[Stored data]
------------------------

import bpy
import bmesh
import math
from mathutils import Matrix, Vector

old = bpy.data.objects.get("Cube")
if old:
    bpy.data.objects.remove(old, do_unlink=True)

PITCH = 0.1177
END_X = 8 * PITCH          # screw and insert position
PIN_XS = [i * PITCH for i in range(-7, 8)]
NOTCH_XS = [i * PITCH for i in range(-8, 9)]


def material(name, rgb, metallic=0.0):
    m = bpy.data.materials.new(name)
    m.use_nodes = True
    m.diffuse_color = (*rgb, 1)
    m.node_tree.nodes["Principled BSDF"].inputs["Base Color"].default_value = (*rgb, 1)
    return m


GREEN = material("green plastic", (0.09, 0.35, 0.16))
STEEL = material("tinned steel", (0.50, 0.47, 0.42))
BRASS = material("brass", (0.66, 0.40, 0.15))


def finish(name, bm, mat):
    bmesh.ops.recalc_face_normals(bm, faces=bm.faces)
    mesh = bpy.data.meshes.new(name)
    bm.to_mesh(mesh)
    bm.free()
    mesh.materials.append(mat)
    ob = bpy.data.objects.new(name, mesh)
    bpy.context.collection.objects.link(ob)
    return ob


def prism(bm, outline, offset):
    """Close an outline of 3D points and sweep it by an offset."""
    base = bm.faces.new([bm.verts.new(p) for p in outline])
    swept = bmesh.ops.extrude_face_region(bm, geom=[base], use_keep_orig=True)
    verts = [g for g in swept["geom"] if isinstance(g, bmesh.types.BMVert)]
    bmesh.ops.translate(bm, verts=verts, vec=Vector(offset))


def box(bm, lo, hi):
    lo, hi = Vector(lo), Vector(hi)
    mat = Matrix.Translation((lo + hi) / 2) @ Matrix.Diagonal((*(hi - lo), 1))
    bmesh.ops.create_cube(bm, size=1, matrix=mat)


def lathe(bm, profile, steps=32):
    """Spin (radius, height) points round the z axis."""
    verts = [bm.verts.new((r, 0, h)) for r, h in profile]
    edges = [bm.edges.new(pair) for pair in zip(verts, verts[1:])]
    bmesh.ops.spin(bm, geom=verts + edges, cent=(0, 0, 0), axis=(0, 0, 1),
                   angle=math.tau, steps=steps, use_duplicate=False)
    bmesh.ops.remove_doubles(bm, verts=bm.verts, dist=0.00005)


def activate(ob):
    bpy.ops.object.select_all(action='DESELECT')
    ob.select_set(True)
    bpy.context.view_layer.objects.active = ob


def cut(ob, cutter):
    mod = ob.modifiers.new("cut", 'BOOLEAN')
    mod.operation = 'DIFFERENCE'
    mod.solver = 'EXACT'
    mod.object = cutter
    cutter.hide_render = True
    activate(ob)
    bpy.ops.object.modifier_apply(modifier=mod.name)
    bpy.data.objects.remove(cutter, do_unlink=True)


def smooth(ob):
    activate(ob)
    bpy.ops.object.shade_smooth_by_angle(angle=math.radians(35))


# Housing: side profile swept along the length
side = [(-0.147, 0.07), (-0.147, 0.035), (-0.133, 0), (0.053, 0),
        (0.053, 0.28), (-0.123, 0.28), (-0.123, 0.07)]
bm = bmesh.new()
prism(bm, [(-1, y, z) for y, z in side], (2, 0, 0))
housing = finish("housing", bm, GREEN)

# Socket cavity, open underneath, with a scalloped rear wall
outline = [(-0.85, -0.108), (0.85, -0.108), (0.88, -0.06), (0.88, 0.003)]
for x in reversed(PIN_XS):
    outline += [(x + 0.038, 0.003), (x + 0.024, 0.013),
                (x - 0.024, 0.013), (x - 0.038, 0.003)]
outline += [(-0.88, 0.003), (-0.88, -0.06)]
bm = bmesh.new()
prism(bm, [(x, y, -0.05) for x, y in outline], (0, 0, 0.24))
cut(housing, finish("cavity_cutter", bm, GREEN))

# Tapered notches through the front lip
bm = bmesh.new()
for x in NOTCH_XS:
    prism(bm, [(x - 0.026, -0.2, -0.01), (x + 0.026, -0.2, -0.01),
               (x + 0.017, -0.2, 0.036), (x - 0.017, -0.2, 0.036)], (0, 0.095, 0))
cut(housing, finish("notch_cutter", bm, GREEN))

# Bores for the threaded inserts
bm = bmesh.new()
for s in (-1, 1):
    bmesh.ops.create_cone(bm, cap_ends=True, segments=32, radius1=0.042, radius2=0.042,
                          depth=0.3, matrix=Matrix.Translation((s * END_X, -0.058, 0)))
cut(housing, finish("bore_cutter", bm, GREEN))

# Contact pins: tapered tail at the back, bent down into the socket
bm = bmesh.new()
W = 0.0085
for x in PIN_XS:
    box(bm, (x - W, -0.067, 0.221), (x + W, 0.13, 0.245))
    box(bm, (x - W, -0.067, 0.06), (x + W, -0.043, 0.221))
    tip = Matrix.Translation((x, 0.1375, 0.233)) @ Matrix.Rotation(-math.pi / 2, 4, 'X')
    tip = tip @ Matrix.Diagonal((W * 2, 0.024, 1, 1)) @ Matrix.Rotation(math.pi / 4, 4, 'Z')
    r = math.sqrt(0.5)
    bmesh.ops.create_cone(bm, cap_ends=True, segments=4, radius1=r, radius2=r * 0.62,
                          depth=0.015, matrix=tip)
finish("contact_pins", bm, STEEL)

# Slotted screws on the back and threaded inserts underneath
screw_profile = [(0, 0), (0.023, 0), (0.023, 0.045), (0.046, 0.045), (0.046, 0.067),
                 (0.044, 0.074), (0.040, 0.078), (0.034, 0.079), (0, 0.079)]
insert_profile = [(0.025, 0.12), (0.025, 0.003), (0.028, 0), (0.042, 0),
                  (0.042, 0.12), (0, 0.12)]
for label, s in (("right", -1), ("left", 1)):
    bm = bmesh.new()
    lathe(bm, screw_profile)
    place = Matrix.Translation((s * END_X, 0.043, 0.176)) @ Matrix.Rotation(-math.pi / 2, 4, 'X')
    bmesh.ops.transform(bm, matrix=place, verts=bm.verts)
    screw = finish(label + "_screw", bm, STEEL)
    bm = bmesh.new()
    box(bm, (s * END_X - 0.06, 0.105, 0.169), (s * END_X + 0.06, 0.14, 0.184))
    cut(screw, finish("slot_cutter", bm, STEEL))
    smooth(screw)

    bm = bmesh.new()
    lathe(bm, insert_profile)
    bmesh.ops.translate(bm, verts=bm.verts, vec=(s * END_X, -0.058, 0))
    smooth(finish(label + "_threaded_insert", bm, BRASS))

------------------------

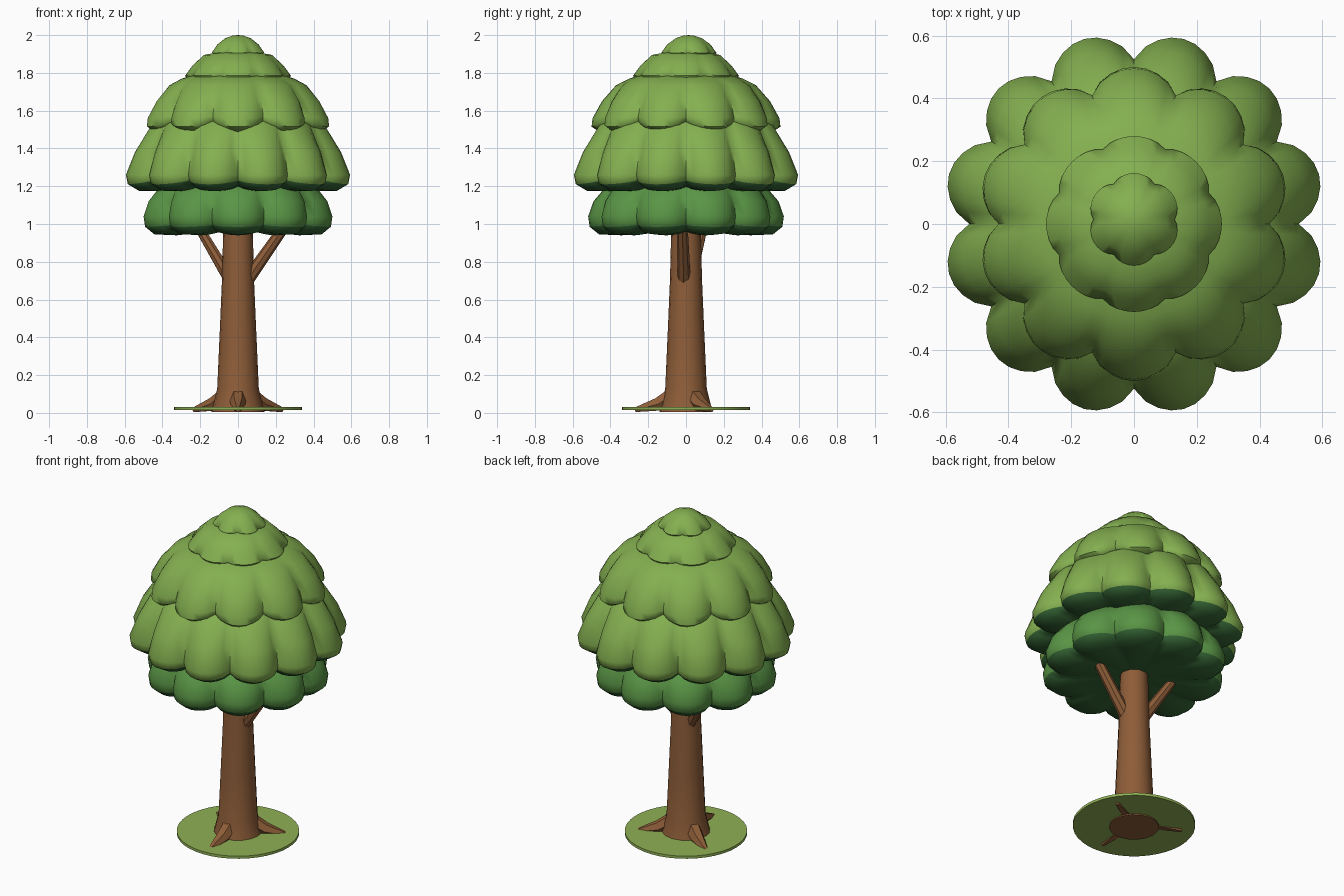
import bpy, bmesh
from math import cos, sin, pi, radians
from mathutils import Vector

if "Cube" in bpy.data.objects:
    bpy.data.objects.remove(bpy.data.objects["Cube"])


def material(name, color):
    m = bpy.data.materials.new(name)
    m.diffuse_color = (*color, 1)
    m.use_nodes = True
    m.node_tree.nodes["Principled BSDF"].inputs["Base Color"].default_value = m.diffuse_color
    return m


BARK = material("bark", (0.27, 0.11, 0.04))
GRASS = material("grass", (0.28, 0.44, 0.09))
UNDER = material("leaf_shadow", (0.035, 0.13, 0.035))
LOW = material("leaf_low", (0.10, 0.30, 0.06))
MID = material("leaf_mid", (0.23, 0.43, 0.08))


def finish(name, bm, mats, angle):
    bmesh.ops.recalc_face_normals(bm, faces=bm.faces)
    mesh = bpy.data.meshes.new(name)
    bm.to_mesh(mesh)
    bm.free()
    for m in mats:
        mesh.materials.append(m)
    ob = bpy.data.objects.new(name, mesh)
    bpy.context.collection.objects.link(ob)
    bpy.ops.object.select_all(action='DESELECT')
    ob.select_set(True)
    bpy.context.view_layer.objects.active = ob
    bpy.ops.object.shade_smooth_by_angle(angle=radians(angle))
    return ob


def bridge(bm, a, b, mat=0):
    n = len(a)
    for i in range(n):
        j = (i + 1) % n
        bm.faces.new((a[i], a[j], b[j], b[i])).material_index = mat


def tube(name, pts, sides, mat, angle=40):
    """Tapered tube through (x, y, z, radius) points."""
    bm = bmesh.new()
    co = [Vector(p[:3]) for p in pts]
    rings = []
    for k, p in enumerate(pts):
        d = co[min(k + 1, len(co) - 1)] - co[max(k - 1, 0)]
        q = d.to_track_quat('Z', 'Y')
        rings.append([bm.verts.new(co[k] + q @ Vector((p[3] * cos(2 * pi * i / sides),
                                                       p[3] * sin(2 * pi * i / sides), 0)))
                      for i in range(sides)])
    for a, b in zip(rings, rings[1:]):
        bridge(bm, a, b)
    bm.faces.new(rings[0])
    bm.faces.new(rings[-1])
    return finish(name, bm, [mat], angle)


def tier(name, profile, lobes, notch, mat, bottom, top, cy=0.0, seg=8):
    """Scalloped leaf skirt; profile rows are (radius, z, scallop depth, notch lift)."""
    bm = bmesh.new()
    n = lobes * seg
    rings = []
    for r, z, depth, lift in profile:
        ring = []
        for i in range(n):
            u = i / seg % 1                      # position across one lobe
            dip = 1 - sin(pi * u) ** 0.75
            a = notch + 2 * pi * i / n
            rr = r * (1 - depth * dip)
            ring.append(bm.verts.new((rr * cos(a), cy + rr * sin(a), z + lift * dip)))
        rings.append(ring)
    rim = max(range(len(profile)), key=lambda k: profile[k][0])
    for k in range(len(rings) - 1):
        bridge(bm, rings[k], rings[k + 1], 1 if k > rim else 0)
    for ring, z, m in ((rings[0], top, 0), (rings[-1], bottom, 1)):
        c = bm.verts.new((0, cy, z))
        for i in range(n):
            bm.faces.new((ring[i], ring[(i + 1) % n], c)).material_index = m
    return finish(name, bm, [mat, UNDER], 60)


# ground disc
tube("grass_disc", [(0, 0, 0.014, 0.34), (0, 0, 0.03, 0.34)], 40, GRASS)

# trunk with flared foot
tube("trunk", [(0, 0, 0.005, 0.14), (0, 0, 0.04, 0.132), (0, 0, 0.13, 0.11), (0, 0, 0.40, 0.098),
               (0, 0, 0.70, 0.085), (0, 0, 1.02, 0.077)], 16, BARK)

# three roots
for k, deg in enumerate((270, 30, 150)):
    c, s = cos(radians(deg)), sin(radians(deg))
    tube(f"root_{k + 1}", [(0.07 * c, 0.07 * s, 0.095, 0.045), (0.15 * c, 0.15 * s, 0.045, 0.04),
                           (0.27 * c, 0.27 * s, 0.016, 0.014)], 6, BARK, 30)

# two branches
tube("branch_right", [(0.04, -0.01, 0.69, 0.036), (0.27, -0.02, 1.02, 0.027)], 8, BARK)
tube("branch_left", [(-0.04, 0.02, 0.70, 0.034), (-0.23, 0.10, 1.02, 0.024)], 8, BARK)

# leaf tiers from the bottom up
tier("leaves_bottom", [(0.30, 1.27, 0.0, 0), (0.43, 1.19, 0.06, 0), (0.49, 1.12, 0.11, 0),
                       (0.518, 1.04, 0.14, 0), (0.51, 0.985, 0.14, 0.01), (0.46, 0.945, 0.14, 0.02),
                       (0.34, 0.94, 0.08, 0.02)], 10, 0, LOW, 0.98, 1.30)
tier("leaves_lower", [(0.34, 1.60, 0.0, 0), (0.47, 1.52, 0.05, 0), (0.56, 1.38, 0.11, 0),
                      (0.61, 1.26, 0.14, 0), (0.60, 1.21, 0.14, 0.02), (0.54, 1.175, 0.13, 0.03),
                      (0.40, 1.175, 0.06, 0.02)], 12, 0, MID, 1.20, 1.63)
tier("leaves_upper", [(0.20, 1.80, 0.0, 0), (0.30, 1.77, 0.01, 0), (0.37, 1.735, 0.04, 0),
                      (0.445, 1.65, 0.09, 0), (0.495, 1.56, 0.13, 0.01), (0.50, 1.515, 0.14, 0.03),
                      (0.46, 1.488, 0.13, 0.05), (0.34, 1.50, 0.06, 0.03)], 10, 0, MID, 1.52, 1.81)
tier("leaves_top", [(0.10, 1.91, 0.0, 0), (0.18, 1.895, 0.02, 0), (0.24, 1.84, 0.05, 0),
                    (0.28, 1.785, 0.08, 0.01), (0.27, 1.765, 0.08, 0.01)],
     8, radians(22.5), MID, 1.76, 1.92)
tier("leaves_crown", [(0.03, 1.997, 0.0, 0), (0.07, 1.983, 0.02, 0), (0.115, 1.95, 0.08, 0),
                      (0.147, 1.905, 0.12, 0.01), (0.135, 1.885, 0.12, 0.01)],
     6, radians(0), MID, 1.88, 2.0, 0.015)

------------------------

▶ [What this task involves]
Filter the entries down to the lines with the word "range" in them.

▶ [Result]
PIN_XS = [i * PITCH for i in range(-7, 8)]
NOTCH_XS = [i * PITCH for i in range(-8, 9)]
    for i in range(n):
                      for i in range(sides)])
        for i in range(n):
    rim = max(range(len(profile)), key=lambda k: profile[k][0])
    for k in range(len(rings) - 1):
        for i in range(n):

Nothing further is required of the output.